If you’re thinking about buying that sweet Sprinter van you’ve seen on Craigslist and traveling through North America, you may first want to check out her videos on vanlife in winter and make sure you have the will (and the thick sweaters) to make it work.

On staying warm in winter

While Broderick has a diesel-powered heater in her van, that’s not all you need to stay warm. She advises making sure your van is well-insulated as you build it, and also suggests double-pane windows to avoid drafts. And to keep their feet warm, they have extra foam panels they put on the floor during winter to keep their toes off the cold laminate floor.
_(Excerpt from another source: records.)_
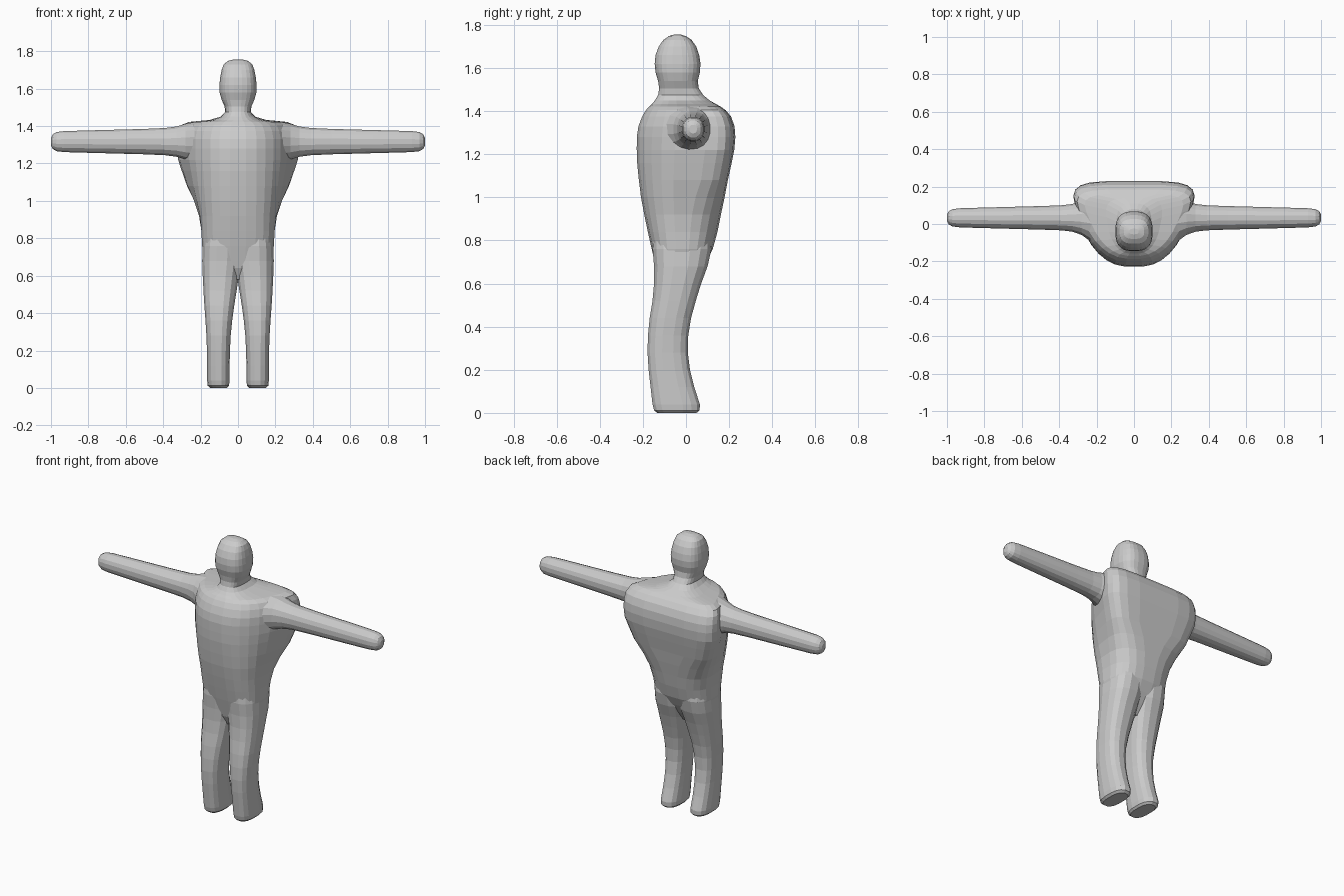
import bpy, bmesh, math

grey = bpy.data.materials.new("plain_grey")
grey.diffuse_color = (0.6, 0.6, 0.6, 1)


def power(v, p):
    return math.copysign(abs(v) ** p, v)


def loft(name, rings):
    """Skin a list of equally sized point rings and cap both ends."""
    bm = bmesh.new()
    loops = [[bm.verts.new(p) for p in ring] for ring in rings]
    n = len(loops[0])
    for a, b in zip(loops, loops[1:]):
        for i in range(n):
            j = (i + 1) % n
            bm.faces.new((a[i], a[j], b[j], b[i]))
    bm.faces.new(loops[0][::-1])
    bm.faces.new(loops[-1])
    bmesh.ops.recalc_face_normals(bm, faces=bm.faces)
    mesh = bpy.data.meshes.new(name)
    bm.to_mesh(mesh)
    bm.free()
    mesh.materials.append(grey)
    ob = bpy.data.objects.new(name, mesh)
    bpy.context.collection.objects.link(ob)
    return ob


def body_ring(z, front, back, wf, wb, n=24):
    """Rounded section, wider at the back where wb exceeds wf."""
    mid, half = (front + back) / 2, (back - front) / 2
    p_back = 0.75 - 0.3 * min(1, max(0, (wb - wf) / 0.1))
    pts = []
    for i in range(n):
        t = 2 * math.pi * (i + 0.5) / n
        p = p_back if math.sin(t) > 0 else 0.75
        s = power(math.sin(t), p)
        w = wf + (wb - wf) * (s + 1) / 2
        pts.append((w * power(math.cos(t), p), mid + half * s, z))
    return pts


# torso, neck and head: height, front y, back y, front half width, back half width
BODY = [
    (0.58, -0.10, 0.02, 0.10, 0.10), (0.64, -0.13, 0.06, 0.15, 0.15),
    (0.70, -0.145, 0.095, 0.18, 0.18), (0.76, -0.16, 0.125, 0.193, 0.193),
    (0.84, -0.178, 0.147, 0.197, 0.197), (0.92, -0.195, 0.163, 0.197, 0.217),
    (1.00, -0.21, 0.18, 0.20, 0.255), (1.08, -0.22, 0.195, 0.20, 0.30),
    (1.16, -0.228, 0.213, 0.20, 0.335), (1.22, -0.23, 0.225, 0.20, 0.36),
    (1.28, -0.23, 0.23, 0.20, 0.365), (1.33, -0.222, 0.226, 0.20, 0.365),
    (1.375, -0.205, 0.21, 0.19, 0.36), (1.405, -0.187, 0.185, 0.175, 0.345),
    (1.422, -0.172, 0.16, 0.15, 0.30), (1.433, -0.16, 0.14, 0.11, 0.17),
    (1.45, -0.145, 0.11, 0.085, 0.10), (1.475, -0.13, 0.08, 0.068, 0.07),
    (1.505, -0.125, 0.06, 0.072, 0.072), (1.54, -0.13, 0.055, 0.088, 0.088),
    (1.58, -0.142, 0.065, 0.099, 0.099), (1.62, -0.146, 0.068, 0.10, 0.10),
    (1.66, -0.142, 0.062, 0.096, 0.096), (1.70, -0.127, 0.048, 0.088, 0.088),
    (1.73, -0.106, 0.027, 0.077, 0.077), (1.748, -0.08, 0.0, 0.055, 0.055),
    (1.756, -0.055, -0.025, 0.025, 0.025),
]
body = loft("body", [body_ring(*r) for r in BODY])

# arm: x, y radius, z radius
ARM = [
    (0.12, 0.18, 0.10), (0.18, 0.165, 0.108), (0.23, 0.13, 0.107),
    (0.28, 0.093, 0.097), (0.33, 0.075, 0.082), (0.39, 0.068, 0.074),
    (0.50, 0.064, 0.069), (0.61, 0.061, 0.066), (0.72, 0.058, 0.063),
    (0.83, 0.055, 0.060), (0.93, 0.052, 0.057), (0.97, 0.047, 0.052),
    (0.99, 0.036, 0.040), (1.0, 0.018, 0.02),
]
# leg: height, front y, back y, inner x, outer x
LEG = [
    (0.0, -0.135, 0.05, 0.058, 0.15), (0.012, -0.15, 0.065, 0.047, 0.163),
    (0.04, -0.157, 0.066, 0.044, 0.166), (0.12, -0.166, 0.04, 0.044, 0.166),
    (0.20, -0.175, 0.02, 0.042, 0.167), (0.28, -0.18, 0.01, 0.038, 0.17),
    (0.36, -0.178, 0.012, 0.03, 0.175), (0.44, -0.17, 0.025, 0.019, 0.181),
    (0.52, -0.157, 0.047, 0.006, 0.186), (0.60, -0.15, 0.072, -0.006, 0.19),
    (0.68, -0.15, 0.102, -0.02, 0.193), (0.76, -0.157, 0.12, -0.02, 0.19),
    (0.86, -0.15, 0.11, 0.0, 0.17),
]


def arm_ring(side, x, ry, rz, n=16):
    ring = []
    for i in range(n):
        t = 2 * math.pi * (i + 0.5) / n
        ring.append((side * x, 0.033 + ry * power(math.cos(t), 0.9),
                     1.317 + rz * power(math.sin(t), 0.9)))
    return ring


def leg_ring(side, z, front, back, inner, outer, n=16):
    ring = []
    for i in range(n):
        t = 2 * math.pi * (i + 0.5) / n
        x = (inner + outer) / 2 + (outer - inner) / 2 * power(math.cos(t), 0.8)
        y = (front + back) / 2 + (back - front) / 2 * power(math.sin(t), 0.8)
        ring.append((side * x, y, z))
    return ring


# merge the limbs into one skin
bpy.context.view_layer.objects.active = body
for side in (-1, 1):
    for limb in (loft("arm", [arm_ring(side, *r) for r in ARM]),
                 loft("leg", [leg_ring(side, *r) for r in LEG])):
        mod = body.modifiers.new("union", 'BOOLEAN')
        mod.operation = 'UNION'
        mod.solver = 'EXACT'
        mod.object = limb
        bpy.ops.object.modifier_apply(modifier=mod.name)
        bpy.data.objects.remove(limb)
“The first step for staying warm is insulation,” she told Matador. “The first winter we spent in the van we didn’t have a heater, but our insulation was a life saver. My tips for staying warm when you don’t have a heater are to get a really warm sleeping bag, sleep with a hot water bottle, if you can have a hot shower before bed do that, and wear really good thermal layers.”

On showering in winter

Broderick’s van doesn’t have a shower (they use an outdoor solar shower in the summer), but her job at a climbing gym comes with a helpful perk: access to showers in the locker rooms. If you’re planning on vanlifing through the winter, you’ll definitely need some kind of membership to ensure you have access to a hot shower nearby. Don’t forget your college-style shower caddy!

On the pros and cons of vanlife in winter

While parts of being a vanlifer in winter are tough, like sweeping snow out of your van and having your plumbing freeze, other parts are simply wonderful, like having a beautiful winter wonderland outside your front door.

And by the way, Broderick doesn’t have Wi-Fi in the van, but says that their unlimited phone plans are enough to work. Just remember that you’ll need to stay in an area with good cell service if your vanlife plan includes tethering internet from your phone.

On the extra steps you have to take in the morning

Mornings when you’re a vanlifer in winter include a few extra steps you may not have to take if you stayed in a hotel. That includes having to remove your window insulation and possibly having to unfreeze all your water bottles and jugs. When it’s -20 degrees Celsius (about -4 Fahrenheit), Broderick has to run the van for about 20 minutes to warm it up enough to drive it somewhere to use the restroom. From there, she boils her (hopefully unfrozen) water to make coffee, bundles up in gloves and an insulated jacket, and heads out to wherever the day takes her.

On getting ready for bed in the winter

Broderick’s bedtime routine isn’t drastically different between winter and summer, though they do have to make sure to fill their diesel tank before going to bed to power their heater.

If you’re wondering why Broderick doesn’t just drive south, there’s an easy answer (aside from the fact that her fiancé’s job is in Toronto). “We are both climbers and skiers so it’s really important for us to be able to travel to destinations where we can do those activities,” she says. “Also, we’ve been able to save enough money to buy a house living this lifestyle and not having to pay rent. We will travel to climb and ski every weekend and anytime he [Alejandro] can get time off!”

Want more winter vanlife tips? Broderick has even more videos and tips about the pros and cons of vanlife on her TikTok account.

Discover Matador

Save Bookmark

We use cookies for analytics tracking and advertising from our partners.

For more information read our privacy policy.